Captain Arthur Wakefield, R.N., was aother brother of the founder, who cast in his fortunes with the New Zealand Company. He was the agent of the Company at Nelson, where he was succeeded by Mr. (afterwards Sir William) Fox. Captain Wakefield was very popular with the early settlers, and his murder by the chief Rangihaeata, on the occasion of the Wairan Massacre, on the 17th of June, 1843, was very deeply and very generally deplored. His brothers, Mr. Felix Wakefield and Mr. Daniel Wakefield, though they came to New Zealand, were less intimately connected with the Company.

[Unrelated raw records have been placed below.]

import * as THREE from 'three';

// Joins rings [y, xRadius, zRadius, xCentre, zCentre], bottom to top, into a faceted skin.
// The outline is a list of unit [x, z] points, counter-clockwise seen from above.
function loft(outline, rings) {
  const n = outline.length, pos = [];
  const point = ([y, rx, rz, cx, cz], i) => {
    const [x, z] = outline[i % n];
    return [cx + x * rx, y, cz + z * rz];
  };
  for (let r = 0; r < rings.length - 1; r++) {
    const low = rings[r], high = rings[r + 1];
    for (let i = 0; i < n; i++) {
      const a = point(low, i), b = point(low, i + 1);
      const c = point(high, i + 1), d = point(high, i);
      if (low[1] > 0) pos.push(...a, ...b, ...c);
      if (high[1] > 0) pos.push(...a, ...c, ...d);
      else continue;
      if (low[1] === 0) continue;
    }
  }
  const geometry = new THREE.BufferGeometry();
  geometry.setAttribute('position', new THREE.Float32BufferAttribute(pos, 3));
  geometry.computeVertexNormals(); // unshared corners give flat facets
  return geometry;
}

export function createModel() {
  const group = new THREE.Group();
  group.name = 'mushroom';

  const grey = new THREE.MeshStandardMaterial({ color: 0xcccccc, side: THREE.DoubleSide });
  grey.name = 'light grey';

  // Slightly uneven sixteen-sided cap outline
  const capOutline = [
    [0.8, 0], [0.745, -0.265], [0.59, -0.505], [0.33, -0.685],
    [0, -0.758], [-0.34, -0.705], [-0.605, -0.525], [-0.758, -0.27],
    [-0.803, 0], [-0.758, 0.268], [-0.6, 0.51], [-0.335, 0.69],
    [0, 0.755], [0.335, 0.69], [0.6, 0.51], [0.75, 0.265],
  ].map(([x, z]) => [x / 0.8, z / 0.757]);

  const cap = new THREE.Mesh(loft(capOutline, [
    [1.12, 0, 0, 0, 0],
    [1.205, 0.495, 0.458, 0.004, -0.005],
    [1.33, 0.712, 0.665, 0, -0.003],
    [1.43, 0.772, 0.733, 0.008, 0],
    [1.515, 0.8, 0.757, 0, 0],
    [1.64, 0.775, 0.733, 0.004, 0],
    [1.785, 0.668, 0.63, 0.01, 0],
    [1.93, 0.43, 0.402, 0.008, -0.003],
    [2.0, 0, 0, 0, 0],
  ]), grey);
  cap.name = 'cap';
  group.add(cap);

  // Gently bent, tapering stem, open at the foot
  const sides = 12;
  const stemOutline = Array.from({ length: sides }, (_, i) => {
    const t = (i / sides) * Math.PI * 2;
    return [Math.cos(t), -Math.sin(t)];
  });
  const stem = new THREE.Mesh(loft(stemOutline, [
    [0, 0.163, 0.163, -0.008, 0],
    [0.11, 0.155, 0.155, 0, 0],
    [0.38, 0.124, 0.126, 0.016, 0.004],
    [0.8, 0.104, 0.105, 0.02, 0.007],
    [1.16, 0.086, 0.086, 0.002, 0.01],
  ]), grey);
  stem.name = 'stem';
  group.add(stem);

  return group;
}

Mr. Edward Jerningham Wakefield, frequently mentioned in “Old Wellington,” was the only son of Mr. Edward Gibbon Wakefield. After assisting his uncle, Colonel Wakefield, in the founding of Wellington, New Plymouth, and Nelson, he returned to England in 1844 While in New Zealand on the first occasion he occupied important appointments for one so young. He was a magistrate; and though he was rebuked, if not insulted, by Governor Fitzroy, all the authorities mentioning the circumstances declare such rebuke to have been entirely unwarranted. On his return to the Colony, Mr. Wakefield [Teddy Wakefield, as he was familiarly called to distinguish him from his numerous relations, so many of whom were prominent in New Zealand at that time] was elected as a representative of Canterbury in the first House of Representatives in 1854, and he was during that same year appointed to the Executive Council (see page 56). He was a young man of great promise, but, unfortunately for himself and his friends, he neglected to make the most of his opportunities, and formed habits which doubtless did much to bring his illustrious career to an early finish. In 1876 he again represented Christchurch, but died in that city during that year, leaving a widow, a sister of Mr. Rowe, about that time well known as the proprietor of the Denbigh Hotel, Feilding. As early as 1848 Mr. Wakefield wrote and compiled The Handbook for New Zealand (London: John ‘N. West Parker, Strand), under the nom de plume “A Late Magistrate of the Colony,” and three years before that he handed to the press his Adventures in New Zealand. Mr. Wakefield was the author of several other works in connection with the Colony. His early death, and the causes which so undoubtedly led to it, were very deeply regretted by a large number of colonists.